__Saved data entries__

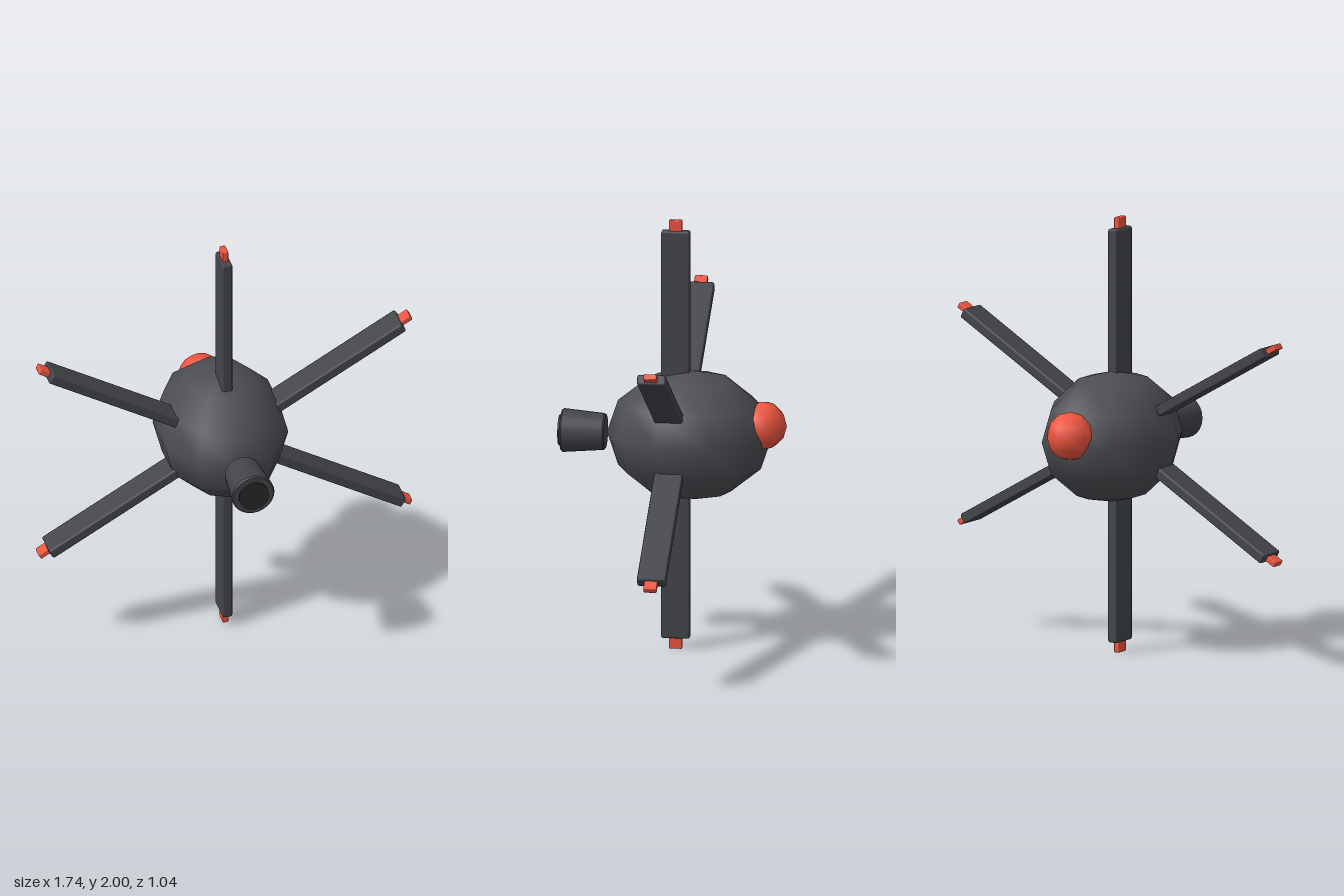
import * as THREE from 'three';
import { RoundedBoxGeometry } from 'three/addons/geometries/RoundedBoxGeometry.js';

const shell = new THREE.MeshStandardMaterial({ color: 0x4d4e53 });
const metal = new THREE.MeshStandardMaterial({ color: 0x43454a });
const dark = new THREE.MeshStandardMaterial({ color: 0x262828 });
const red = new THREE.MeshStandardMaterial({ color: 0xee5540 });

function add(parent, name, geometry, material, x = 0, y = 0, z = 0) {
  const mesh = new THREE.Mesh(geometry, material);
  mesh.name = name;
  mesh.position.set(x, y, z);
  parent.add(mesh);
  return mesh;
}

// Coarse ball with a ring corner pointing along z
const ball = (r) => new THREE.SphereGeometry(r, 10, 6).rotateY(Math.PI / 2);

export function createModel() {
  const model = new THREE.Group();
  model.name = 'spokedProbe';

  // Egg-shaped body, stretched front to back
  add(model, 'body', ball(0.3).scale(1, 1, 1.25), shell, 0, 1, -0.075);

  // Red dome at the back
  add(model, 'rearDome', ball(0.11), red, 0, 1.055, -0.408);

  // Six flat vanes with red tips, spread around the z axis
  const vaneGeometry = new RoundedBoxGeometry(0.048, 0.75, 0.13, 1, 0.009);
  const tipGeometry = new RoundedBoxGeometry(0.027, 0.08, 0.06, 1, 0.005);
  for (let i = 0; i < 6; i++) {
    const vane = new THREE.Group();
    vane.name = 'vane' + (i + 1);
    vane.position.set(0, 1, -0.013);
    vane.rotation.z = (i * Math.PI) / 3;
    add(vane, 'vaneBlade', vaneGeometry, metal, 0, 0.575, 0);
    add(vane, 'vaneTip', tipGeometry, red, 0, 0.96, 0);
    model.add(vane);
  }

  // Flared lens barrel with small chamfers, turned around z
  const profile = [[0, 0], [0.077, 0], [0.083, 0.007], [0.099, 0.193], [0.093, 0.2], [0, 0.2]];
  const segments = [];
  for (let i = 0; i < profile.length - 1; i++) {
    segments.push(profile.slice(i, i + 2).map(([r, h]) => new THREE.Vector2(r, h)));
  }
  const barrel = new THREE.Group();
  barrel.name = 'lensBarrel';
  barrel.position.set(0, 1, 0.305);
  barrel.rotation.x = Math.PI / 2;
  // One lathe per profile segment keeps the rims crisp
  segments.forEach((pts, i) => add(barrel, 'barrelRing' + (i + 1), new THREE.LatheGeometry(pts, 24), metal));
  add(barrel, 'lens', new THREE.CylinderGeometry(0.069, 0.069, 0.02, 24), dark, 0, 0.202, 0);
  model.add(barrel);

  return model;
}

__TASK REQUIREMENTS__
Should a record include a picture, drop the picture and write out the remainder exactly.

__WRITTEN SOLUTION__
import * as THREE from 'three';
import { RoundedBoxGeometry } from 'three/addons/geometries/RoundedBoxGeometry.js';

const shell = new THREE.MeshStandardMaterial({ color: 0x4d4e53 });
const metal = new THREE.MeshStandardMaterial({ color: 0x43454a });
const dark = new THREE.MeshStandardMaterial({ color: 0x262828 });
const red = new THREE.MeshStandardMaterial({ color: 0xee5540 });

function add(parent, name, geometry, material, x = 0, y = 0, z = 0) {
  const mesh = new THREE.Mesh(geometry, material);
  mesh.name = name;
  mesh.position.set(x, y, z);
  parent.add(mesh);
  return mesh;
}

// Coarse ball with a ring corner pointing along z
const ball = (r) => new THREE.SphereGeometry(r, 10, 6).rotateY(Math.PI / 2);

export function createModel() {
  const model = new THREE.Group();
  model.name = 'spokedProbe';

  // Egg-shaped body, stretched front to back
  add(model, 'body', ball(0.3).scale(1, 1, 1.25), shell, 0, 1, -0.075);

  // Red dome at the back
  add(model, 'rearDome', ball(0.11), red, 0, 1.055, -0.408);

  // Six flat vanes with red tips, spread around the z axis
  const vaneGeometry = new RoundedBoxGeometry(0.048, 0.75, 0.13, 1, 0.009);
  const tipGeometry = new RoundedBoxGeometry(0.027, 0.08, 0.06, 1, 0.005);
  for (let i = 0; i < 6; i++) {
    const vane = new THREE.Group();
    vane.name = 'vane' + (i + 1);
    vane.position.set(0, 1, -0.013);
    vane.rotation.z = (i * Math.PI) / 3;
    add(vane, 'vaneBlade', vaneGeometry, metal, 0, 0.575, 0);
    add(vane, 'vaneTip', tipGeometry, red, 0, 0.96, 0);
    model.add(vane);
  }

  // Flared lens barrel with small chamfers, turned around z
  const profile = [[0, 0], [0.077, 0], [0.083, 0.007], [0.099, 0.193], [0.093, 0.2], [0, 0.2]];
  const segments = [];
  for (let i = 0; i < profile.length - 1; i++) {
    segments.push(profile.slice(i, i + 2).map(([r, h]) => new THREE.Vector2(r, h)));
  }
  const barrel = new THREE.Group();
  barrel.name = 'lensBarrel';
  barrel.position.set(0, 1, 0.305);
  barrel.rotation.x = Math.PI / 2;
  // One lathe per profile segment keeps the rims crisp
  segments.forEach((pts, i) => add(barrel, 'barrelRing' + (i + 1), new THREE.LatheGeometry(pts, 24), metal));
  add(barrel, 'lens', new THREE.CylinderGeometry(0.069, 0.069, 0.02, 24), dark, 0, 0.202, 0);
  model.add(barrel);

  return model;
}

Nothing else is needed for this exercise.